───── Given entries
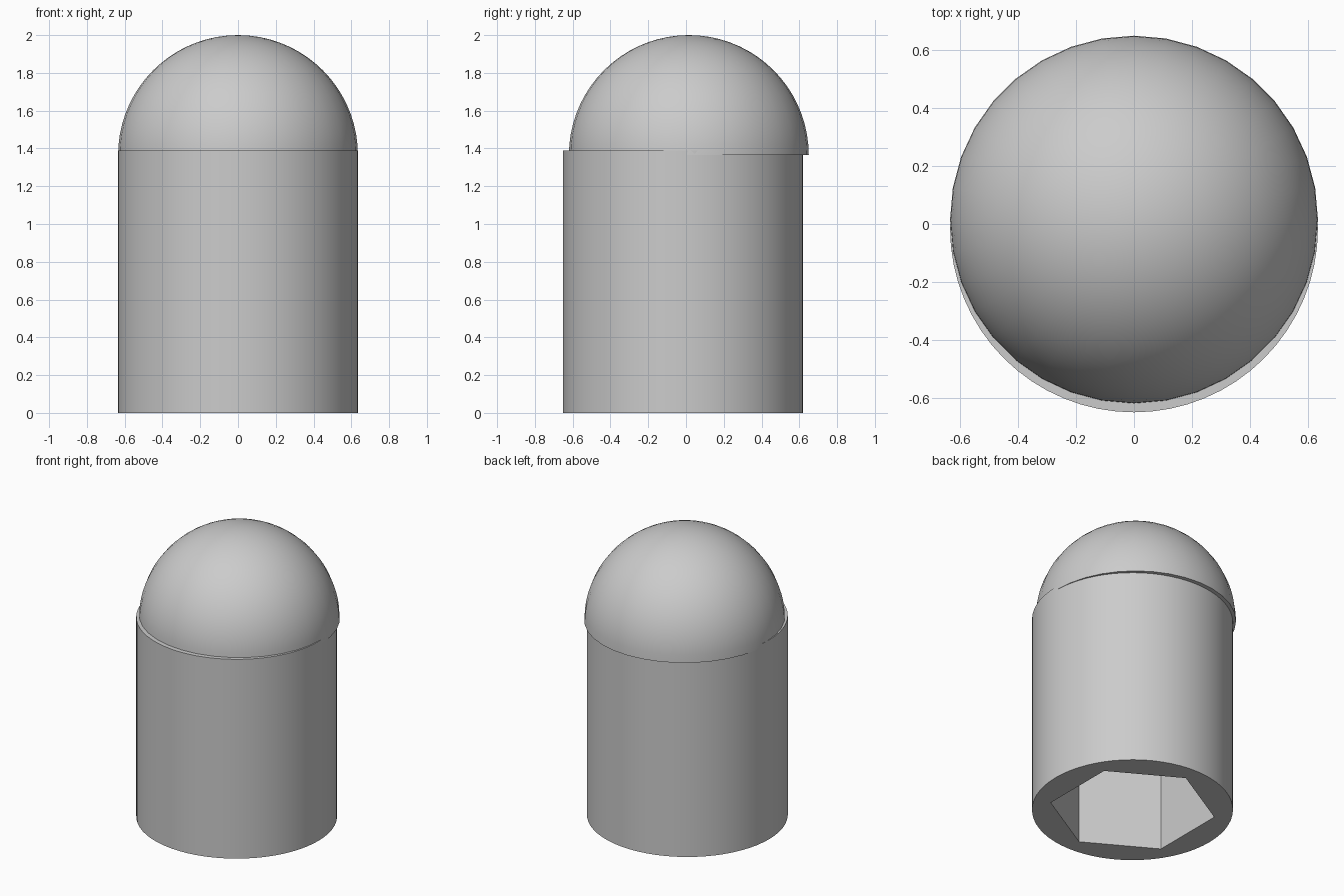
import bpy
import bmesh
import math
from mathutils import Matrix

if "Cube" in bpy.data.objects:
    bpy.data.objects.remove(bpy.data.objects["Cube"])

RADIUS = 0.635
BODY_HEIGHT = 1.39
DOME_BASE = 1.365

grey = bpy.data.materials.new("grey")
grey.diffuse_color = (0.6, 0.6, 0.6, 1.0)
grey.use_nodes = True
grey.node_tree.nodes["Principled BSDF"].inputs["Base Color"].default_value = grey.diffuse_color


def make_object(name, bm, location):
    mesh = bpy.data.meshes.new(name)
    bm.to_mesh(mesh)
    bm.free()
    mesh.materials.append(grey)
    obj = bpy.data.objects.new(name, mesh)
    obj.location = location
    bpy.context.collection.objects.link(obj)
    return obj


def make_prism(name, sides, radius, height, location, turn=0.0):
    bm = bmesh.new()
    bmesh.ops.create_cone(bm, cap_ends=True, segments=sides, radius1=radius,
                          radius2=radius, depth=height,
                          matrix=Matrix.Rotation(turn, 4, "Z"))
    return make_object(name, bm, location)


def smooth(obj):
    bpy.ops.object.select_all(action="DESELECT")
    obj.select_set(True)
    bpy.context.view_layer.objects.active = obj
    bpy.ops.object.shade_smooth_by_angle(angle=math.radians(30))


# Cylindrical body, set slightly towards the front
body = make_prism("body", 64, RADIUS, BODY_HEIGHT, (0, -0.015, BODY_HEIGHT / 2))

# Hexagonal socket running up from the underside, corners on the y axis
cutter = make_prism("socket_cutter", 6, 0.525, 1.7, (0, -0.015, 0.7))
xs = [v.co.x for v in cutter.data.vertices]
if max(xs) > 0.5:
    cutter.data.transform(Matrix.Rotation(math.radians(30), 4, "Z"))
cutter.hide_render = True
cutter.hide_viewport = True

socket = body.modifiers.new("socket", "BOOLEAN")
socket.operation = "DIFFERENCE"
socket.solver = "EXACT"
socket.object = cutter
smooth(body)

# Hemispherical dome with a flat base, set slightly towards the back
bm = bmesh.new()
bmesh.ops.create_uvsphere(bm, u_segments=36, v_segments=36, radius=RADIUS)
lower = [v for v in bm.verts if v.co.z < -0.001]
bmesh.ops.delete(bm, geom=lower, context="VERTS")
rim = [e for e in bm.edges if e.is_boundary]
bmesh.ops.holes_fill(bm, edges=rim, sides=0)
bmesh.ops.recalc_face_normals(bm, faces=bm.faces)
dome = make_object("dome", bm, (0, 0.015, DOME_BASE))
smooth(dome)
──────────
Your goal: Could the entries above be copied out exactly, with no pictures included?

Response:
import bpy
import bmesh
import math
from mathutils import Matrix

if "Cube" in bpy.data.objects:
    bpy.data.objects.remove(bpy.data.objects["Cube"])

RADIUS = 0.635
BODY_HEIGHT = 1.39
DOME_BASE = 1.365

grey = bpy.data.materials.new("grey")
grey.diffuse_color = (0.6, 0.6, 0.6, 1.0)
grey.use_nodes = True
grey.node_tree.nodes["Principled BSDF"].inputs["Base Color"].default_value = grey.diffuse_color


def make_object(name, bm, location):
    mesh = bpy.data.meshes.new(name)
    bm.to_mesh(mesh)
    bm.free()
    mesh.materials.append(grey)
    obj = bpy.data.objects.new(name, mesh)
    obj.location = location
    bpy.context.collection.objects.link(obj)
    return obj


def make_prism(name, sides, radius, height, location, turn=0.0):
    bm = bmesh.new()
    bmesh.ops.create_cone(bm, cap_ends=True, segments=sides, radius1=radius,
                          radius2=radius, depth=height,
                          matrix=Matrix.Rotation(turn, 4, "Z"))
    return make_object(name, bm, location)


def smooth(obj):
    bpy.ops.object.select_all(action="DESELECT")
    obj.select_set(True)
    bpy.context.view_layer.objects.active = obj
    bpy.ops.object.shade_smooth_by_angle(angle=math.radians(30))


# Cylindrical body, set slightly towards the front
body = make_prism("body", 64, RADIUS, BODY_HEIGHT, (0, -0.015, BODY_HEIGHT / 2))

# Hexagonal socket running up from the underside, corners on the y axis
cutter = make_prism("socket_cutter", 6, 0.525, 1.7, (0, -0.015, 0.7))
xs = [v.co.x for v in cutter.data.vertices]
if max(xs) > 0.5:
    cutter.data.transform(Matrix.Rotation(math.radians(30), 4, "Z"))
cutter.hide_render = True
cutter.hide_viewport = True

socket = body.modifiers.new("socket", "BOOLEAN")
socket.operation = "DIFFERENCE"
socket.solver = "EXACT"
socket.object = cutter
smooth(body)

# Hemispherical dome with a flat base, set slightly towards the back
bm = bmesh.new()
bmesh.ops.create_uvsphere(bm, u_segments=36, v_segments=36, radius=RADIUS)
lower = [v for v in bm.verts if v.co.z < -0.001]
bmesh.ops.delete(bm, geom=lower, context="VERTS")
rim = [e for e in bm.edges if e.is_boundary]
bmesh.ops.holes_fill(bm, edges=rim, sides=0)
bmesh.ops.recalc_face_normals(bm, faces=bm.faces)
dome = make_object("dome", bm, (0, 0.015, DOME_BASE))
smooth(dome)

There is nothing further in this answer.